Napster has become an icon in the war between entertainment industry giants on one side; and fans, legal activists and computer programmers on the other. The Recording Industry Association of America (RIAA) technically "won" that battle, but they seem to be losing the ongoing war. And the Motion Picture Association of America (MPAA) is intensely interested in that outcome.
It's hard to discuss the issue though, because there are so many players involved. Because they're actually fighting for or against different things. And frequently they're using arguments that have more to do with politics than with their actual goals. For instance:
Fans talk about sharing and mix tapes, while admittedly lots of them just like free stuff.
Legal activists talk about first amendment and fourth amendment rights and fair use, but often in the larger context of resisting the corporatization of government.
Computer programmers talk about non-infringing uses of technology and the technical impossibility of implementing certain regulations, while often echoing the legal activist's resistance to corporatization.
The recording industry talks about piracy, theft, and the rights of the artists, while their real concern is control of the marketing and distribution channels.
This last point is the one I want to look at.
The official position
The RIAA has long held that any duplication of an audio recording made without the express permission of the copyright holder is, and should be, illegal. This is not technically correct.
There is, at a minimum, the fair use doctrine, which holds that works can be copied and reproduced for the purposes of comment, news reporting, teaching, scholarship, and research. So the RIAA is already stretching the truth, although they have been fairly direct in their efforts to limit the scope of fair use and restrict its application, but so far these exemptions exist.
Based on creative accounting
Have they stretched any other truths? Courtney Love and Janis Ian both argue pretty persuasively that protecting the artists is not what this is all about. Even a million-selling album barely makes the artists any money, while various industry segments take all the profit.
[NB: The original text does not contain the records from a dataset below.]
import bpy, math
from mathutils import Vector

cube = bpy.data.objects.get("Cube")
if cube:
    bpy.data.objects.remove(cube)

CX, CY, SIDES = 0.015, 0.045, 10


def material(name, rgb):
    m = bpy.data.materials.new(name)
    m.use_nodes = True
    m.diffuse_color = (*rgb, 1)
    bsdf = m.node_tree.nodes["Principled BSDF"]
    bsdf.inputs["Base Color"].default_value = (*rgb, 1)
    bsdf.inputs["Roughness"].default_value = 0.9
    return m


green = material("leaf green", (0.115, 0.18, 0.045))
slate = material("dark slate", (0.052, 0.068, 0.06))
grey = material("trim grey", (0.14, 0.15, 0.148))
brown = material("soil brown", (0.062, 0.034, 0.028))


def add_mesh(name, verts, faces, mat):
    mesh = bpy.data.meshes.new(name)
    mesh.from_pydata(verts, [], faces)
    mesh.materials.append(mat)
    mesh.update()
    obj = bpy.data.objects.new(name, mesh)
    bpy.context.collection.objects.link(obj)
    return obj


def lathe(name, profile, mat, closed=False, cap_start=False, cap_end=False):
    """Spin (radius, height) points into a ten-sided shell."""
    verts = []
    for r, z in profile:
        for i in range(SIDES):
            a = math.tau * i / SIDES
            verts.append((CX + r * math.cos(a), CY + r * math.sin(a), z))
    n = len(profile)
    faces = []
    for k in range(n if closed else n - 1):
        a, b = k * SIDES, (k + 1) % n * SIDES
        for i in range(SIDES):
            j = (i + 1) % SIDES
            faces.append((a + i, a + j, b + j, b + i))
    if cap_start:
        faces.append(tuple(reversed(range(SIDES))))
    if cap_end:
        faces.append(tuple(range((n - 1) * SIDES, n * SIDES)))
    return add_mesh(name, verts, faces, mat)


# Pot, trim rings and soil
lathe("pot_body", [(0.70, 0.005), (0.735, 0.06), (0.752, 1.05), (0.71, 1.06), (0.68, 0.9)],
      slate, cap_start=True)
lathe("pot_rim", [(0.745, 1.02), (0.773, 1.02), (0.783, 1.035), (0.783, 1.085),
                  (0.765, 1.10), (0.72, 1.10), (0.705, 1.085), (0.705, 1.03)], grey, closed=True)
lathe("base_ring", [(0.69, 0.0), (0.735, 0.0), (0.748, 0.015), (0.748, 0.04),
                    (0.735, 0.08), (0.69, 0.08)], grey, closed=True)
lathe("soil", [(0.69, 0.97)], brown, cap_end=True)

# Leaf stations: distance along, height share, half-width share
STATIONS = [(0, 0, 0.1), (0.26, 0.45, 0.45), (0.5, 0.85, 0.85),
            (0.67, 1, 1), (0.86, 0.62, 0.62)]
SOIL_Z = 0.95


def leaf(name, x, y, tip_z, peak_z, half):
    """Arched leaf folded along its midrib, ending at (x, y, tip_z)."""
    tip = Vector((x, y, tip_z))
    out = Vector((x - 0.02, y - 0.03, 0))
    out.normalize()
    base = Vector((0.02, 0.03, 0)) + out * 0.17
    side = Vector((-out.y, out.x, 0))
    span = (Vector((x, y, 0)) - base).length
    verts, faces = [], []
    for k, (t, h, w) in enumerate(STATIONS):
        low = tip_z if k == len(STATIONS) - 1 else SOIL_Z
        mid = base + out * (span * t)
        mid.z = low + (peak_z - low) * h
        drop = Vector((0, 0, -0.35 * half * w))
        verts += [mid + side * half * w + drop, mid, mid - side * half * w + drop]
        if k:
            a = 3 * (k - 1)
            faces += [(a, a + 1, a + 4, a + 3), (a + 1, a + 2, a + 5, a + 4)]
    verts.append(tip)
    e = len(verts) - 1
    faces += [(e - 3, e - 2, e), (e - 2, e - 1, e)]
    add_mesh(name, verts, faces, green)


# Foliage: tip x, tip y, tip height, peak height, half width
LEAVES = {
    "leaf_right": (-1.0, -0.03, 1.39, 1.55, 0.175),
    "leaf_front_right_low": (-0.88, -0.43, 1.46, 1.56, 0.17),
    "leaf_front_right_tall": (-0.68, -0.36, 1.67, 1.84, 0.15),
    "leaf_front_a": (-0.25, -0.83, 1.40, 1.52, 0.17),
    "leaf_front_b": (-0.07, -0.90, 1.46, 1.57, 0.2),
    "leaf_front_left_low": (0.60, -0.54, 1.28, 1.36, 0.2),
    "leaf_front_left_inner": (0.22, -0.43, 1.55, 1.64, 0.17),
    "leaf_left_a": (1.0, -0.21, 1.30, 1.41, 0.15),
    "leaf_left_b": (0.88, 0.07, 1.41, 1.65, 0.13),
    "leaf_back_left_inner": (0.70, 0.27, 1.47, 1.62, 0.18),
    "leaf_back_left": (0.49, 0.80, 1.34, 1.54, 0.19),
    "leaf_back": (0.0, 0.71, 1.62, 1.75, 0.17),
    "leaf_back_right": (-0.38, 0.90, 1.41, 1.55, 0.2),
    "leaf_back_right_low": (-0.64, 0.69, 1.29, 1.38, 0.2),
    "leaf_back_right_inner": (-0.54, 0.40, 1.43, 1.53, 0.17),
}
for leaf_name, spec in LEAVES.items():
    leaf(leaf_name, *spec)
But repeated studies, some of which Ian mentioned, have shown that Napster users actually spent more money on new CDs. So why would the RIAA oppose it? For that you have to look at what music Napster users were buying. It was more likely to be back catalog or from a minor label. And the RIAA is designed to promote blockbuster releases from Top 40 artists.
So killing Napster was really about restricting the number of choices listeners have, and making sure the record labels own all of the remaining choices.
It's not the music, it's the information
Seen in this light, it's more clear that the RIAA is not in the music business per se. They are in the marketing and distribution business. And Napster performed both of these functions for free. And did it better than the RIAA could, because it directly reflected the preferences of the users. It's no wonder the RIAA attacked them.
So here is the iconic battle: The status quo industry controls information and access. The upstart provides information from the users, to the users, without industry input. Industry uses legal means to squash the upstart. But the genie is out of the bottle.
Who does information now?
In the generic terms I just used, you can see echoes of this battle in online search and advertising. Google, through their PageRank algorithm, represents the preferences of their users. Marketers coming from the broadcast model, where money equals attention, claim a lack of "fairness" in the system, saying that the content producers should control how their sites appear in indexes.
The battle is playing out differently this time, for a few key reasons.
First, Google got very big, very fast. By the time traditional marketers realized what was happening Google was already dominant.
Second, traditional marketing was fragmented and highly competitive. They didn't have a single trade group dictating the market the way the RIAA was controlling the bulk of the music industry.
Third, Google had a business model before they came under attack. Which means they had money for legal defense.
Fourth, and possibly most important, Google knew the fight was about information and access. They weren't distracted by arguments about artists and creators.
Which side are you on?
"You're not promoting the right thing ... Stop listening to what users say they like, I'm the one paying money, I'll tell you what people should like ... It's not fair, I've spent all this time and money on market research and your system is saying that my product still isn't popular ..."
It sounds like the same arguments the RIAA made. Companies with a vested business interest are unhappy that people don't like their product, and they're trying to shoot the messenger.
Where are you in this fight? Insisting that Google should list you because you paid more? Or analyzing what PageRank says about how people view your content, and giving users what they want?